> [EXERCISE DIRECTIONS]:
Going line by line through the material below, tally those that contain the word "bridge" and give the count by itself.
━━━━━━━━
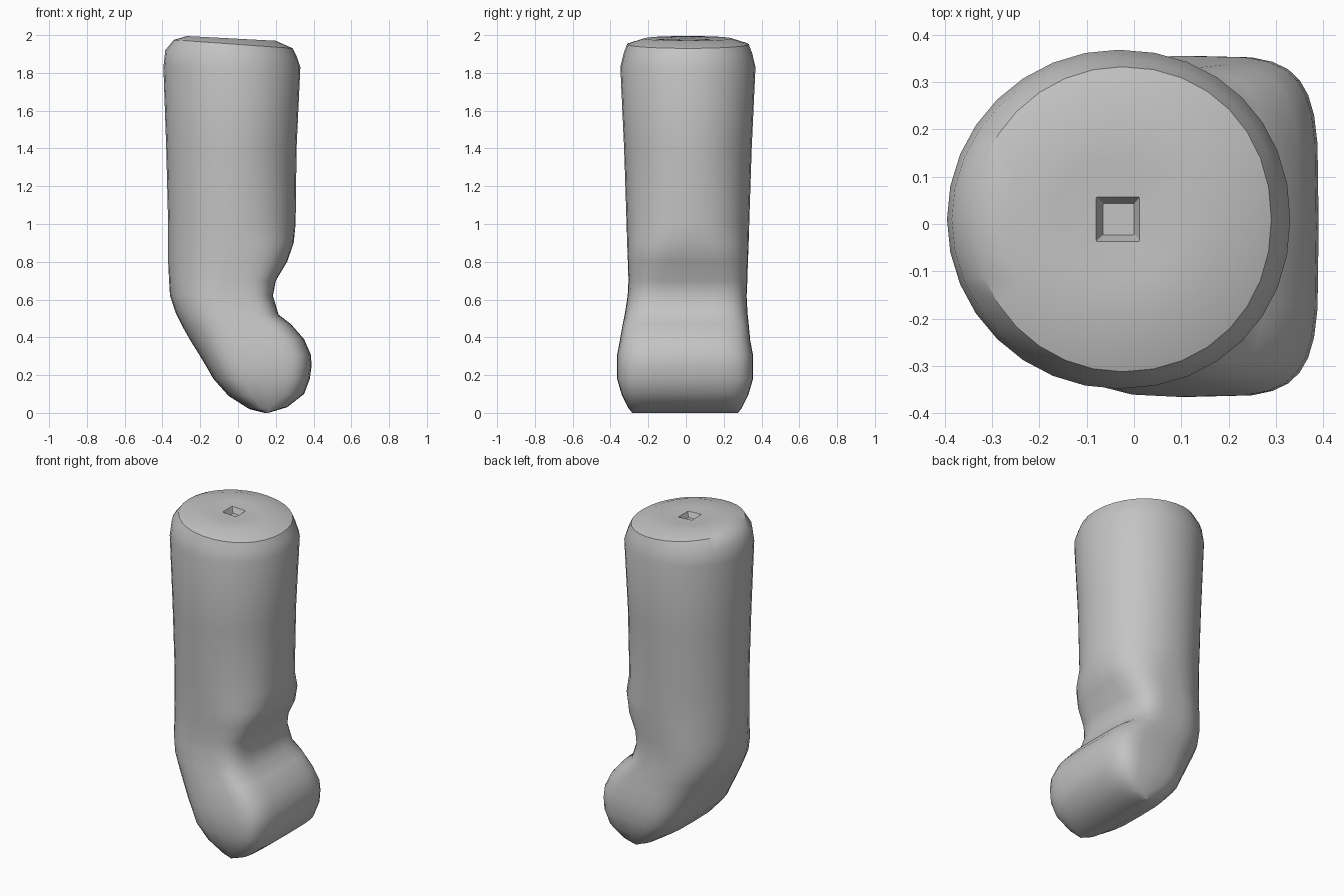
import bpy
import bmesh
from math import cos, sin, pi, copysign

default_cube = bpy.data.objects.get("Cube")
if default_cube:
    bpy.data.objects.remove(default_cube, do_unlink=True)

SIDES = 32

# Each section: left x, left z, right x, right z, half depth
ball = [
    (.14, 0, .16, 0, .28),
    (.06, .02, .26, .03, .3),
    (-.05, .09, .35, .1, .335),
    (-.13, .18, .38, .18, .36),
    (-.17, .25, .39, .25, .36),
    (-.2, .3, .385, .31, .36),
    (-.25, .38, .35, .39, .345),
    (-.29, .45, .28, .47, .335),
    (-.33, .53, .215, .52, .325),
]
shaft = [
    (-.36, .62, .185, .62, .315),
    (-.365, .7, .2, .7, .315),
    (-.37, .8, .26, .8, .318),
    (-.37, .9, .295, .9, .322),
    (-.37, 1, .305, 1, .325),
    (-.38, 1.4, .31, 1.4, .338),
    (-.395, 1.83, .33, 1.83, .358),
]
crown = [
    (-.385, 1.92, .31, 1.89, .34),
    (-.34, 1.975, .29, 1.93, .322),
    (-.27, 1.995, .2, 1.97, .23),
    (-.17, 1.985, .1, 1.975, .13),
]
socket = [
    (-.08, 1.98, .012, 1.975, .047),
    (-.065, 1.945, 0, 1.945, .033),
]


def blend(value, start, end):
    """Fraction of the way from start to end, kept between the two."""
    return min(max((value - start) / (end - start), 0), 1)


def rounded(value, power):
    """Superellipse coordinate: a higher power gives a squarer outline."""
    return copysign(abs(value) ** (2 / power), value)


def add_ring(bm, section, square=False):
    left_x, left_z, right_x, right_z, depth = section
    height = (left_z + right_z) / 2
    # The ball is boxy, mostly towards the toe; the shaft is round
    left_power = 2 + 1.5 * blend(height, .65, .1)
    right_power = 2.1 + 2.4 * blend(height, 1, .6)
    if square:
        left_power = right_power = 40
    offset = -.005 + .015 * blend(height, .4, .7)
    ring = []
    for i in range(SIDES):
        angle = 2 * pi * i / SIDES
        c, s = cos(angle), sin(angle)
        power = right_power if c > 0 else left_power
        across = (rounded(c, power) + 1) / 2
        ring.append(bm.verts.new((
            left_x + (right_x - left_x) * across,
            offset + depth * rounded(s, power),
            left_z + (right_z - left_z) * across,
        )))
    return ring


def bridge(bm, lower, upper):
    for i in range(SIDES):
        j = (i + 1) % SIDES
        bm.faces.new((lower[i], lower[j], upper[j], upper[i]))


# Plain grey finish
grey = bpy.data.materials.new("plain_grey")
grey.use_nodes = True
colour = (.55, .55, .55, 1)
grey.diffuse_color = colour
grey.node_tree.nodes["Principled BSDF"].inputs["Base Color"].default_value = colour

# Loft the bent leg from the underside to the floor of the top socket
bm = bmesh.new()
rings = [add_ring(bm, section) for section in ball + shaft + crown]
rings += [add_ring(bm, section, square=True) for section in socket]
for lower, upper in zip(rings, rings[1:]):
    bridge(bm, lower, upper)
bm.faces.new(list(reversed(rings[0])))
bm.faces.new(rings[-1])
bmesh.ops.recalc_face_normals(bm, faces=bm.faces[:])

mesh = bpy.data.meshes.new("bent_leg")
bm.to_mesh(mesh)
bm.free()
mesh.materials.append(grey)
leg = bpy.data.objects.new("bent_leg", mesh)
bpy.context.collection.objects.link(leg)

# Smooth sides with crisp rim and socket edges
bpy.ops.object.select_all(action='DESELECT')
leg.select_set(True)
bpy.context.view_layer.objects.active = leg
bpy.ops.object.shade_smooth_by_angle(angle=pi / 5)
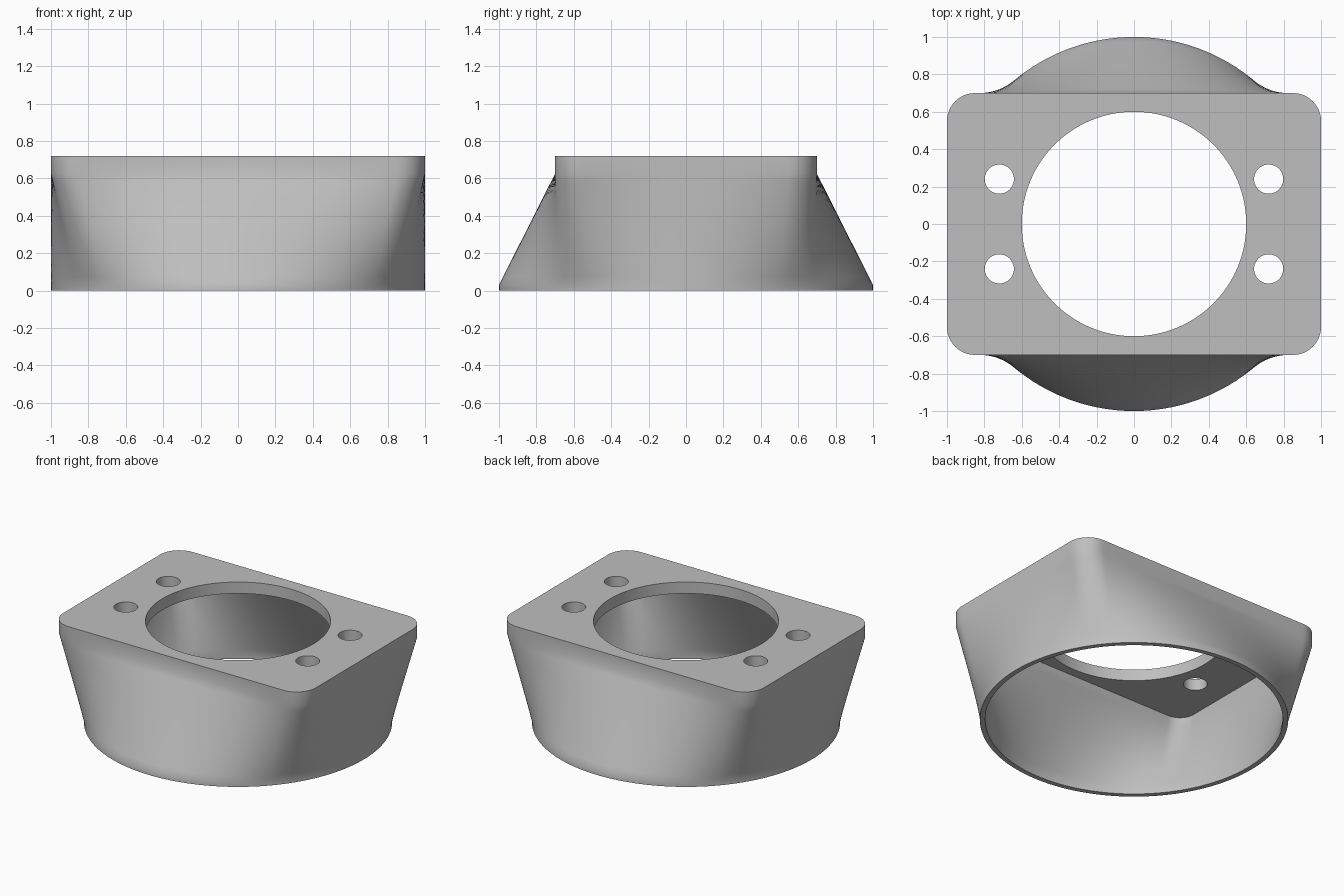
import bpy, bmesh
from math import cos, sin, pi, hypot

cube = bpy.data.objects.get("Cube")
if cube:
    bpy.data.objects.remove(cube, do_unlink=True)

HEIGHT, CEILING, WALL = 0.72, 0.638, 0.035
LIP, SHOULDER = 0.03, 0.625
STEPS = 14

grey = bpy.data.materials.new("plain grey")
grey.use_nodes = True
colour = (0.52, 0.52, 0.52, 1)
grey.diffuse_color = colour
grey.node_tree.nodes["Principled BSDF"].inputs["Base Color"].default_value = colour


def rounded_rectangle(hx, hy, r, arc=12):
    """Outline points, counter-clockwise, starting below the +x +y corner."""
    corners = [(1, 1), (-1, 1), (-1, -1), (1, -1)]
    arcs = []
    for k, (sx, sy) in enumerate(corners):
        arcs.append([(sx * (hx - r) + r * cos(pi / 2 * (k + i / arc)),
                      sy * (hy - r) + r * sin(pi / 2 * (k + i / arc)))
                     for i in range(arc + 1)])
    points = []
    for k in range(4):
        points += arcs[k]
        a, b = arcs[k][-1], arcs[(k + 1) % 4][0]
        count = 40 if k % 2 == 0 else 28
        points += [(a[0] + (b[0] - a[0]) * i / count,
                    a[1] + (b[1] - a[1]) * i / count) for i in range(1, count)]
    return points


def matching_circle(outline, radius, start):
    """Circle points spaced in proportion to the outline's arc length."""
    runs = [0]
    for p, q in zip(outline, outline[1:] + outline[:1]):
        runs.append(runs[-1] + hypot(q[0] - p[0], q[1] - p[1]))
    turn = 2 * pi / runs[-1]
    return [(radius * cos(turn * (start + s)), radius * sin(turn * (start + s)))
            for s in runs[:-1]]


def loft_rings(bm, inset, top):
    """Rings from the round foot up to the rounded rectangle."""
    hx, hy, r = 1 - inset, 0.7 - inset, 0.15 - inset
    rect = rounded_rectangle(hx, hy, r)
    foot = matching_circle(rect, 1 - inset, hy - r)
    levels = [(0, 0)]
    levels += [(LIP + (SHOULDER - LIP) * i / STEPS, i / STEPS) for i in range(STEPS + 1)]
    levels.append((top, 1))
    return [[bm.verts.new((a[0] + (b[0] - a[0]) * t, a[1] + (b[1] - a[1]) * t, z))
             for a, b in zip(foot, rect)] for z, t in levels]


def bridge(bm, lower, upper):
    n = len(lower)
    for i in range(n):
        j = (i + 1) % n
        bm.faces.new((lower[i], lower[j], upper[j], upper[i]))


# Hollow body: outer skin, inner skin, top plate and foot rim
bm = bmesh.new()
outer = loft_rings(bm, 0, HEIGHT)
inner = loft_rings(bm, WALL, CEILING)
for rings in (outer, inner):
    for low, high in zip(rings, rings[1:]):
        bridge(bm, low, high)
    bm.faces.new(rings[-1])
bridge(bm, outer[0], inner[0])
bmesh.ops.recalc_face_normals(bm, faces=bm.faces)
mesh = bpy.data.meshes.new("adapter_body")
bm.to_mesh(mesh)
bm.free()
mesh.materials.append(grey)
body = bpy.data.objects.new("adapter_body", mesh)
bpy.context.collection.objects.link(body)

# Central opening and four screw holes through the top plate
holes = [(0, 0, 0.6, 128)]
holes += [(sx * 0.72, sy * 0.24, 0.078, 40) for sx in (-1, 1) for sy in (-1, 1)]
bpy.ops.object.select_all(action="DESELECT")
for x, y, radius, sides in holes:
    bpy.ops.mesh.primitive_cylinder_add(vertices=sides, radius=radius, depth=0.3,
                                        location=(x, y, 0.68))
    cutter = bpy.context.object
    cutter.name = "hole_cutter"
    cutter.hide_render = True
    cutter.data.materials.append(grey)
    cut = body.modifiers.new("hole", "BOOLEAN")
    cut.operation = "DIFFERENCE"
    cut.solver = "EXACT"
    cut.object = cutter
    bpy.ops.object.select_all(action="DESELECT")
    body.select_set(True)
    bpy.context.view_layer.objects.active = body
    bpy.ops.object.modifier_apply(modifier=cut.name)
    bpy.data.objects.remove(cutter, do_unlink=True)

bpy.ops.object.shade_smooth_by_angle(angle=pi / 6)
━━━━━━━━
> [RESULT]:
5